Care must be taken when installing new or reconditioned wheel cylinders on cars equipped with wheel cylinder piston stops. The rubber dust boots and the pistons must be squeezed into the cylinder before it is tightened to the backing plate. If this is not done, the pistons jam against the stops causing hydraulic fluid leaks and erratic brake performance.
Hydraulic system parts should not be allowed to come in contact with oil or grease. They should not be handled with greasy hands. Even a trace of any petroleum-based product is sufficient to cause damage to the rubber parts.
- Wheel cylinder kits can be purchased when replacing wheel cylinders. The kits generally contain the dust boots, cups and springs. Some kits also include the piston.
- Since brake hoses are an important link in the hydraulic system, it is recommended they be replaced when a new cylinder is to be installed or when the old cylinder is to be reconditioned. Remove the brake shoe assemblies from the backing plate before proceeding. The smallest amount of brake fluid contaminates the friction surface of the brake lining.
- Using two appropriate wrenches, disconnect the hydraulic hose from the steel line located on the chassis. On solid rear axles, use the appropriate tubing wrench and disconnect the hydraulic line where it enters the wheel cylinder. Care must be exercised in removing this steel line. It might be bent at this point and be difficult to install once new wheel cylinders are mounted to the backing plate.
- Remove the plates, shims, and bolts that hold the wheel cylinder to the backing plate. Some later designed wheel cylinders are held to the backing plate with a retaining ring that can be removed with two small picks.

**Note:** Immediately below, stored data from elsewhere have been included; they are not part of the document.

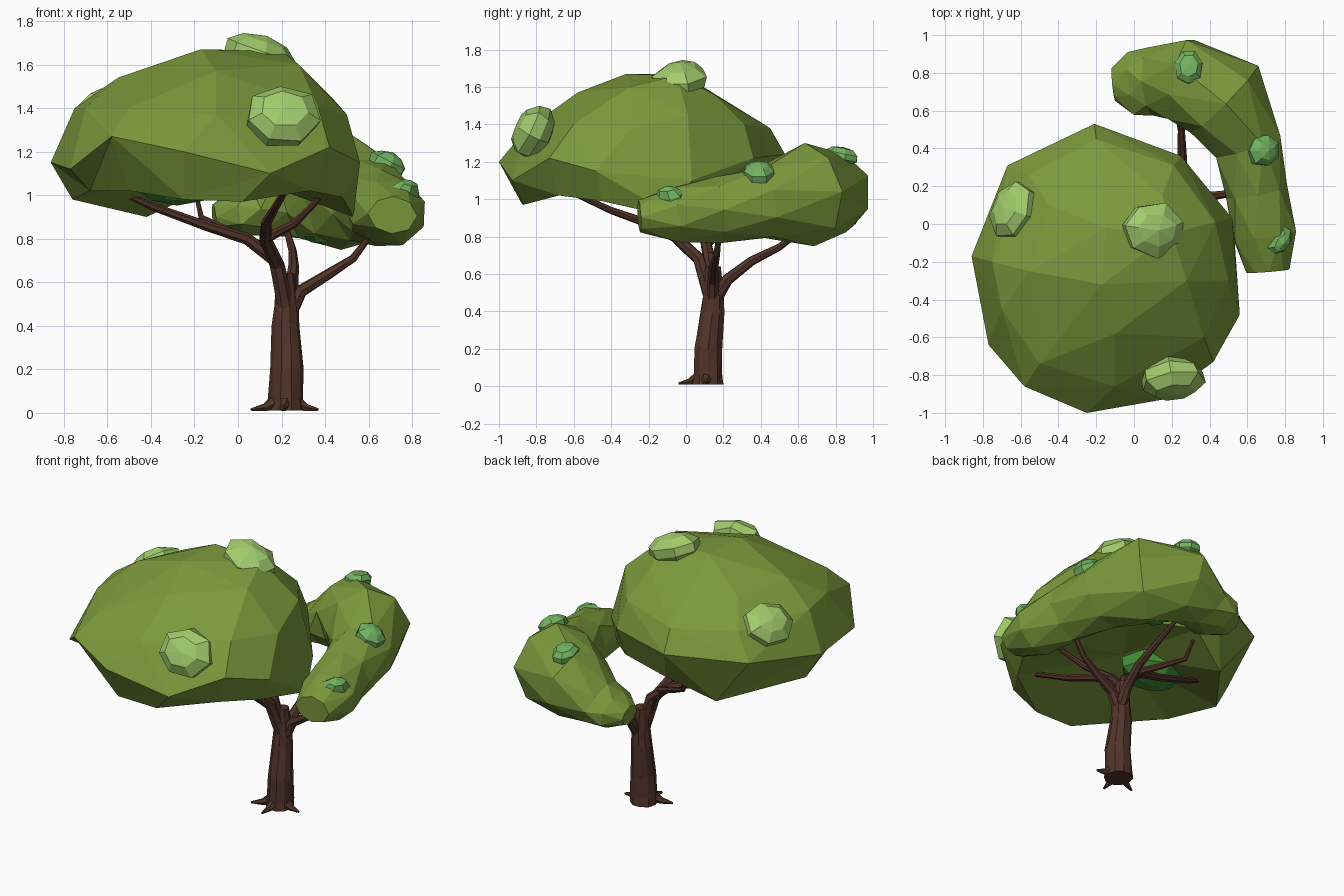
import bpy, bmesh, math, random
from mathutils import Vector

if "Cube" in bpy.data.objects:
    bpy.data.objects.remove(bpy.data.objects["Cube"])

random.seed(4)


def material(name, rgb):
    m = bpy.data.materials.new(name)
    m.diffuse_color = (*rgb, 1)
    m.use_nodes = True
    m.node_tree.nodes["Principled BSDF"].inputs["Base Color"].default_value = m.diffuse_color
    return m


LEAF = material("leaf", (0.20, 0.32, 0.045))
LIGHT = material("light_leaf", (0.36, 0.61, 0.15))
MID = material("mid_leaf", (0.17, 0.45, 0.12))
DEEP = material("deep_leaf", (0.06, 0.28, 0.04))
BARK = material("bark", (0.085, 0.034, 0.023))


def finish(bm, name, mat):
    bmesh.ops.recalc_face_normals(bm, faces=bm.faces[:])
    me = bpy.data.meshes.new(name)
    bm.to_mesh(me)
    bm.free()
    me.materials.append(mat)
    ob = bpy.data.objects.new(name, me)
    bpy.context.collection.objects.link(ob)
    return ob


def loft(name, stations, sides, mat, jitter=0.0):
    """Tube through stations (x, y, z, half width, half height)."""
    bm = bmesh.new()
    pts = [Vector(s[:3]) for s in stations]
    side, rings = None, []
    for i, s in enumerate(stations):
        t = (pts[min(i + 1, len(pts) - 1)] - pts[max(i - 1, 0)]).normalized()
        if side is None:
            side = t.cross(Vector((0, 0, 1)))
            if side.length < 0.3:
                side = Vector((1, 0, 0))
        side = (side - t * side.dot(t)).normalized()
        up = side.cross(t)
        ring = []
        for k in range(sides):
            a = math.tau * (k + 0.5 * (i % 2) * (jitter > 0.055)) / sides
            r = 1 + random.uniform(-jitter, jitter)
            ring.append(bm.verts.new(pts[i] + side * math.cos(a) * s[3] * r
                                     + up * math.sin(a) * s[-1] * r))
        rings.append(ring)
    for a, b in zip(rings, rings[1:]):
        for k in range(sides):
            bm.faces.new((a[k], a[(k + 1) % sides], b[(k + 1) % sides], b[k]))
    bm.faces.new(rings[0])
    bm.faces.new(rings[-1])
    bmesh.ops.triangulate(bm, faces=[f for f in bm.faces if len(f.verts) == 4])
    return finish(bm, name, mat)


def clump(name, loc, size, normal, mat):
    """Flattened faceted tuft lying on a surface with the given normal."""
    bm = bmesh.new()
    bmesh.ops.create_uvsphere(bm, u_segments=7, v_segments=5, radius=1)
    q = Vector(normal).to_track_quat('Z', 'Y')
    for v in bm.verts:
        v.co *= random.uniform(0.95, 1.08)
        v.co = Vector(loc) + q @ Vector([c * s for c, s in zip(v.co, size)])
    return finish(bm, name, mat)


# Main canopy: convex dome over a rim, with a skirt and hollow underside
rim = [(-.21, .53, 1.24), (.25, .36, 1.22), (.52, .03, 1.1), (.56, -.48, 1.15),
       (.42, -.73, 1.22), (.15, -.93, 1.1), (-.25, -1, 1.2), (-.58, -.86, 1.27),
       (-.77, -.64, 1.12), (-.86, -.17, 1.15), (-.67, .31, 1.22)]
low = [(-.14, .41, 1.03), (.25, .27, 1.02), (.53, -.05, .9), (.48, -.45, .99),
       (.33, -.68, 1.02), (.02, -.87, .97), (-.25, -.88, .98), (-.5, -.7, 1.02),
       (-.68, -.5, 1.02), (-.76, -.15, .98), (-.42, .29, .9)]
dome = [(-.17, -.32, 1.67), (.2, -.05, 1.66), (-.15, -.02, 1.67), (-.55, -.25, 1.54),
        (-.45, .1, 1.51), (.28, -.3, 1.6), (-.1, -.58, 1.57), (.15, .15, 1.56),
        (-.75, -.2, 1.4), (-.56, .26, 1.38), (-.2, .45, 1.38), (.21, .31, 1.4),
        (.43, .01, 1.45), (.5, -.3, 1.37), (.37, -.6, 1.4), (-.1, -.86, 1.37),
        (-.5, -.74, 1.4), (-.7, -.45, 1.4)]
bm = bmesh.new()
rv = [bm.verts.new(p) for p in rim]
dv = [bm.verts.new(p) for p in dome]
bmesh.ops.convex_hull(bm, input=rv + dv)
under = [f for f in bm.faces if all(v in rv for v in f.verts) and f.calc_center_median().z < 1.3]
bmesh.ops.delete(bm, geom=under, context='FACES')
rv = [v if v.is_valid else bm.verts.new(p) for v, p in zip(rv, rim)]
lv = [bm.verts.new(p) for p in low]
mid = bm.verts.new((-.12, -.25, 1.14))
for i in range(len(rim)):
    j = (i + 1) % len(rim)
    tris = ((rv[i], rv[j], lv[j]), (rv[i], lv[j], lv[i])) if i % 2 else \
           ((rv[i], rv[j], lv[i]), (rv[j], lv[j], lv[i]))
    for t in tris + ((lv[i], lv[j], mid),):
        bm.faces.new(t)
finish(bm, "main_canopy", LEAF)

# Small curved canopy
loft("side_canopy", [
    (-.11, .74, .9, .09, .06), (-.01, .75, .91, .18, .11), (.09, .76, .94, .18, .13),
    (.25, .77, 1.02, .225, .235), (.48, .66, 1.03, .24, .27), (.6, .42, .98, .195, .2),
    (.645, .17, .95, .17, .175), (.695, -.06, .92, .18, .155), (.71, -.25, .91, .11, .09)],
    8, LEAF, 0.06)

# Leaf tufts
for i, (loc, size, n, mat) in enumerate([
        ((.2, -.82, 1.36), (.18, .155, .1), (.15, -1, .5), LIGHT),
        ((.1, -.03, 1.64), (.15, .18, .09), (.35, -.05, 1), LIGHT),
        ((-.64, .07, 1.38), (.16, .14, .08), (-.7, .25, .75), LIGHT),
        ((-.28, -.17, 1.06), (.2, .18, .1), (0, 0, -1), DEEP),
        ((.29, .83, 1.23), (.08, .1, .05), (0, .2, 1), MID),
        ((.685, .39, 1.14), (.09, .09, .06), (.5, 0, 1), MID),
        ((.765, -.085, 1.0), (.09, .06, .075), (.4, -.3, 1), MID),
        ((.38, .65, .83), (.08, .08, .055), (0, 0, -1), DEEP)]):
    clump(f"leaf_tuft_{i + 1}", loc, size, n, mat)

# Trunk
loft("trunk", [(.22, .12, .01, .085), (.22, .12, .06, .08), (.222, .118, .2, .076),
               (.22, .142, .4, .064), (.222, .145, .5, .056), (.215, .145, .64, .042)],
     10, BARK, 0.05)

# Roots
for i, (x, y) in enumerate([(.06, .05), (.37, .1), (.2, -.04)]):
    d = Vector((x - .22, y - .115, 0))
    loft(f"root_{i + 1}", [(.22 + d.x * f, .115 + d.y * f, z, r) for f, z, r in
                           ((.3, .05, .035), (.6, .025, .02), (1, .015, .006))], 6, BARK)

# Branches
branches = [
    ("left_branch", .038, [(.22, .14, .48), (.17, .12, .7), (.04, .1, .8),
                           (-.15, .06, .86), (-.4, .02, .95), (-.61, -.02, 1.05)]),
    ("left_twig", .024, [(.1, .12, .77), (-.05, .2, .84), (-.17, .27, .9), (-.2, .32, 1.04)]),
    ("front_branch", .04, [(.22, .13, .48), (.18, .07, .68), (.125, -.06, .8), (.13, -.2, .87),
                           (.17, -.4, .94), (.24, -.66, 1.06)]),
    ("front_twig", .024, [(.125, -.05, .8), (.26, -.14, .87), (.36, -.22, .97), (.43, -.27, 1.07)]),
    ("right_branch", .036, [(.23, .14, .44), (.29, .145, .56), (.42, .15, .64),
                            (.53, .165, .71), (.62, .18, .83)]),
    ("back_branch", .038, [(.23, .14, .44), (.245, .22, .57), (.255, .35, .67),
                           (.25, .5, .745), (.22, .64, .85)])]
for name, r, path in branches:
    n = len(path) - 1
    loft(name, [(*p, r * (1 - .65 * i / n)) for i, p in enumerate(path)], 7, BARK)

- Remove the wheel cylinder from the backing plate and clean the area with a proper cleaning solvent.